Entries taken from a collection:
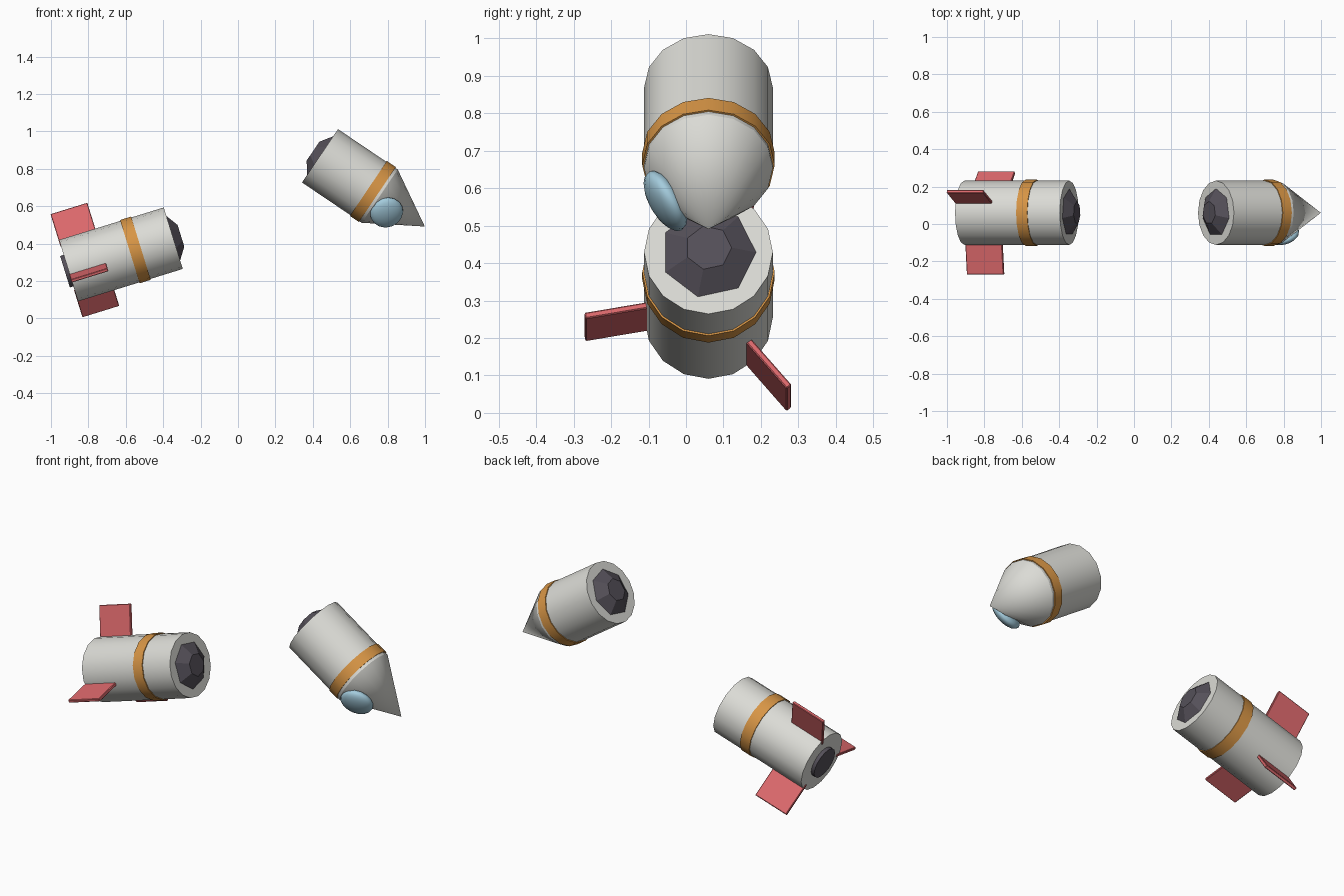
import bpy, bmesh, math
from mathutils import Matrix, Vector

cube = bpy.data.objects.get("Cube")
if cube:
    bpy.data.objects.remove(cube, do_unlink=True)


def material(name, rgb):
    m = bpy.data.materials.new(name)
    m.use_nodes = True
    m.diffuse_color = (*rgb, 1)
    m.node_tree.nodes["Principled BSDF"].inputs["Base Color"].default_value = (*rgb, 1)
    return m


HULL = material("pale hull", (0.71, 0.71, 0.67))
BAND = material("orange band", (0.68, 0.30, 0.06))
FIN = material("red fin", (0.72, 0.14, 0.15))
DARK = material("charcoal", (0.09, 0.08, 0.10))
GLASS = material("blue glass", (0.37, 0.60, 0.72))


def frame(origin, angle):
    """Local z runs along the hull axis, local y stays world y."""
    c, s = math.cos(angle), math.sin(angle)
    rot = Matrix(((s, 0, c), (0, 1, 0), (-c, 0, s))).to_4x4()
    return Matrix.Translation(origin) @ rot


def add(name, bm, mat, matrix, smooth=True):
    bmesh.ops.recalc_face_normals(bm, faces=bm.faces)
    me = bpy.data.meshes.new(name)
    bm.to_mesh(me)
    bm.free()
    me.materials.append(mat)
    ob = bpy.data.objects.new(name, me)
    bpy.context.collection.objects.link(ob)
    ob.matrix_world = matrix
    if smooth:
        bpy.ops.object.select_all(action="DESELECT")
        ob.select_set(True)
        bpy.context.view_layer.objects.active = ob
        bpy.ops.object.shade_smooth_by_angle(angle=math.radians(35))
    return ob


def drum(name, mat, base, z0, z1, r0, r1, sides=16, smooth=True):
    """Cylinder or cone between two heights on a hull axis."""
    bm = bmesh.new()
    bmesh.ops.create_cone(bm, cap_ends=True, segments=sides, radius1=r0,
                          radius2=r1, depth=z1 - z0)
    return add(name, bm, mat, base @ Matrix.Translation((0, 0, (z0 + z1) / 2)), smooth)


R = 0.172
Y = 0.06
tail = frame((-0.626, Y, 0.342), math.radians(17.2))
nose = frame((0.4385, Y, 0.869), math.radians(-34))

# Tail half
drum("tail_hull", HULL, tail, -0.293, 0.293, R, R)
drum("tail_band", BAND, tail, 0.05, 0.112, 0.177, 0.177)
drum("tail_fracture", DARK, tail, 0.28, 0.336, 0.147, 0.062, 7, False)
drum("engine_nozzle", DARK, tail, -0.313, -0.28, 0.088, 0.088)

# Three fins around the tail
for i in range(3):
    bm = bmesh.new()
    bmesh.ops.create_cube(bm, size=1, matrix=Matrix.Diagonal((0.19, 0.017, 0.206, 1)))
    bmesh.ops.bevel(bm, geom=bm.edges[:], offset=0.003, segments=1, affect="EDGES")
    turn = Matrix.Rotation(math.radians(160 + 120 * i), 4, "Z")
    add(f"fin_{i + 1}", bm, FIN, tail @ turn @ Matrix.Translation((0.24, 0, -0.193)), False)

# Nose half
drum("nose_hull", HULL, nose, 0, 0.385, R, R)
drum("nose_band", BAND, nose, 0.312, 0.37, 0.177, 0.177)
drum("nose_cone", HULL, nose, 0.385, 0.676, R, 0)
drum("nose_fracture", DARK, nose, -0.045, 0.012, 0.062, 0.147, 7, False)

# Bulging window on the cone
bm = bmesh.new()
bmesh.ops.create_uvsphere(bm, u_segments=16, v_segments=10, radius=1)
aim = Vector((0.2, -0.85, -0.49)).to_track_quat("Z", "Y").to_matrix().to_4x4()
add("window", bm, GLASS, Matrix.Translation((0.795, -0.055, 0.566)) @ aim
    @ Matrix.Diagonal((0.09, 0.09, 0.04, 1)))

--

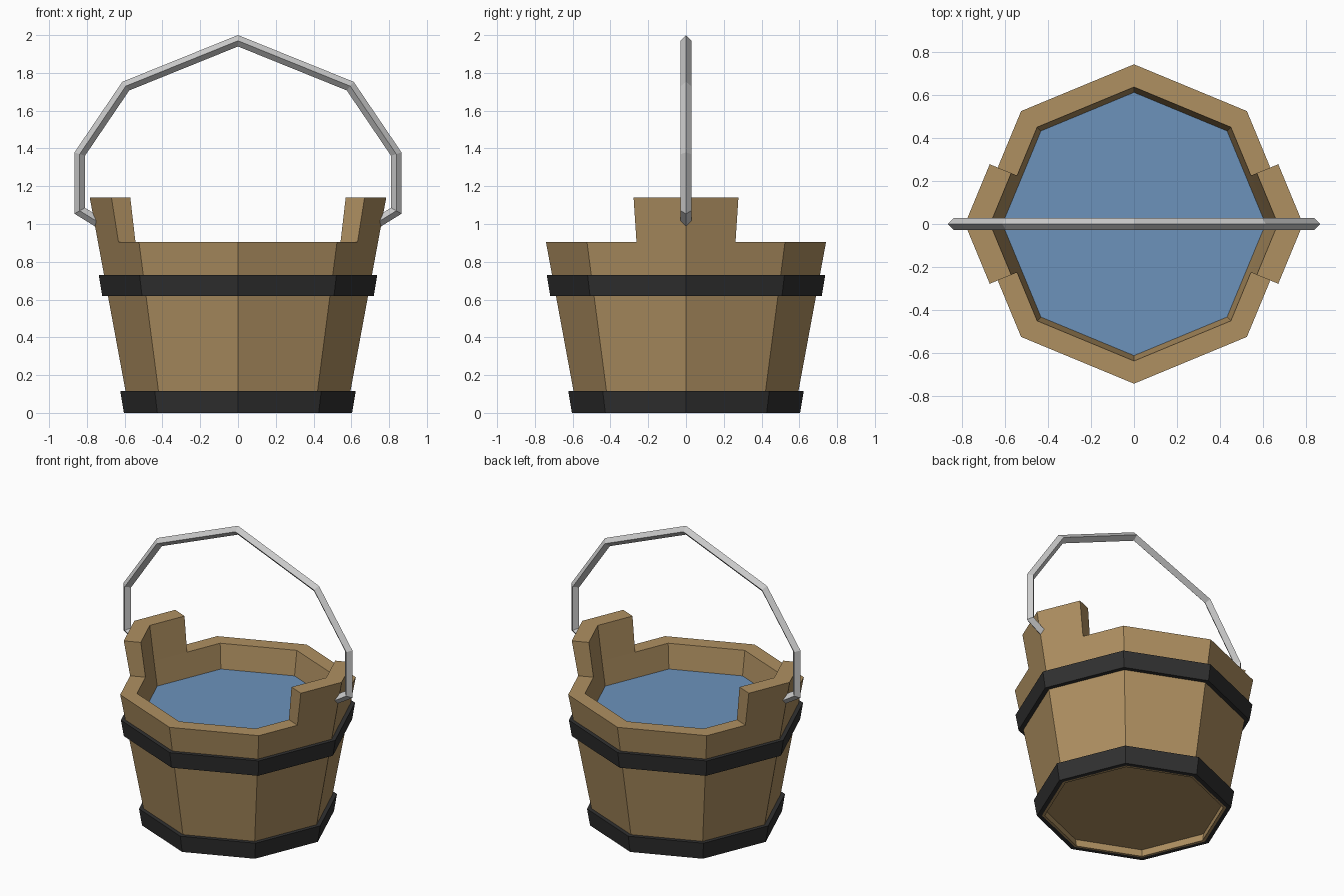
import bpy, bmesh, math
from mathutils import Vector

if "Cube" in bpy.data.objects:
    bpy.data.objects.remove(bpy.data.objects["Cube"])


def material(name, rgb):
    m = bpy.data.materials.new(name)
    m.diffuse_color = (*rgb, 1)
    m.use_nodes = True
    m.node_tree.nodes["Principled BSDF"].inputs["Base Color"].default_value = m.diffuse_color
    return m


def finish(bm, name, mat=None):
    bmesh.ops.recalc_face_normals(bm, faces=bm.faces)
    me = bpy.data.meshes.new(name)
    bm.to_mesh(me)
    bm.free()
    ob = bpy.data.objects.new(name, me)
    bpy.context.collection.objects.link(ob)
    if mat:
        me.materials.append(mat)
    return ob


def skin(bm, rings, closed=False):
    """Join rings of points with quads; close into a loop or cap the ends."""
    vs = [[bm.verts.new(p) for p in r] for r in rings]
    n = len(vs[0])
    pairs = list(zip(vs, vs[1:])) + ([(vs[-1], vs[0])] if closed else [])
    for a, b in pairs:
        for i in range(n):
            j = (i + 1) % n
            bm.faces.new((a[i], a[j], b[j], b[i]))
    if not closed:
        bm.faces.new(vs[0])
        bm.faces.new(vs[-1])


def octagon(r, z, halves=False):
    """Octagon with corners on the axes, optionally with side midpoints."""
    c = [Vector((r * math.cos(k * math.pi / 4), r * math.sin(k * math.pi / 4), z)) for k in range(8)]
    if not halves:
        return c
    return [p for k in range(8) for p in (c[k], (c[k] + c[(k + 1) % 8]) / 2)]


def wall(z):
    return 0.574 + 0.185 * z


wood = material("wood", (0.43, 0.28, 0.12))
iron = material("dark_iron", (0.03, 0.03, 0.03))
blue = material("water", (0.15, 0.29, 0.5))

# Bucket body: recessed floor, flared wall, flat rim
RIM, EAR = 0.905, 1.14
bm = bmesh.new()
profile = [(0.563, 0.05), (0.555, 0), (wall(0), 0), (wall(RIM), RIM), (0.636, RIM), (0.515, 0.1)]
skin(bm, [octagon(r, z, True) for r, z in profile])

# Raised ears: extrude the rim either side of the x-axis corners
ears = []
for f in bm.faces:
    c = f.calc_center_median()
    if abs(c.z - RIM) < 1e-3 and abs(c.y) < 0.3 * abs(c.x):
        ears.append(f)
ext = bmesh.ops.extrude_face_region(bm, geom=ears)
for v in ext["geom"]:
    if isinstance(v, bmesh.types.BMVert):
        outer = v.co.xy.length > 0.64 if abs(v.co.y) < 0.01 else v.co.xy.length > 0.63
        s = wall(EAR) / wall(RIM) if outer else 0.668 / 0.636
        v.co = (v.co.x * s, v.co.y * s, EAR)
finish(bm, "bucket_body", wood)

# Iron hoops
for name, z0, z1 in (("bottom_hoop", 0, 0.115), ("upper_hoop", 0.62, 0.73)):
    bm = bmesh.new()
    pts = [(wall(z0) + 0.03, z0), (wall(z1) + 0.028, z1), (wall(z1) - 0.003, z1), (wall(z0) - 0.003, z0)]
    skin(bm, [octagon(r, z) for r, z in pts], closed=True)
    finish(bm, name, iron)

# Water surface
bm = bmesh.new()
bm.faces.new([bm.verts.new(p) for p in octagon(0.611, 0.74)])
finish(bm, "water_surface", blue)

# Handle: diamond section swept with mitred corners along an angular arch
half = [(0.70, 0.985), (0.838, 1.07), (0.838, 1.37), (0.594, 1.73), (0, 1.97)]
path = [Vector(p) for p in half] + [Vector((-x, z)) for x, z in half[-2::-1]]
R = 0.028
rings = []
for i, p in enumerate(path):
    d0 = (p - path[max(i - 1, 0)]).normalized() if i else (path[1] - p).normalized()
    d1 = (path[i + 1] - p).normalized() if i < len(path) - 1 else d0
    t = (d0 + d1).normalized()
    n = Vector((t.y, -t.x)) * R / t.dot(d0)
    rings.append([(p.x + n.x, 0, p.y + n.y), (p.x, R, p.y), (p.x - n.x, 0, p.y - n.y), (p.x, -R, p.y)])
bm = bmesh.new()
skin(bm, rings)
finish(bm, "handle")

What to work on: Check each line of the records above for "else", and copy those that have it.

Solution to this task:
    pairs = list(zip(vs, vs[1:])) + ([(vs[-1], vs[0])] if closed else [])
        outer = v.co.xy.length > 0.64 if abs(v.co.y) < 0.01 else v.co.xy.length > 0.63
        s = wall(EAR) / wall(RIM) if outer else 0.668 / 0.636
    d0 = (p - path[max(i - 1, 0)]).normalized() if i else (path[1] - p).normalized()
    d1 = (path[i + 1] - p).normalized() if i < len(path) - 1 else d0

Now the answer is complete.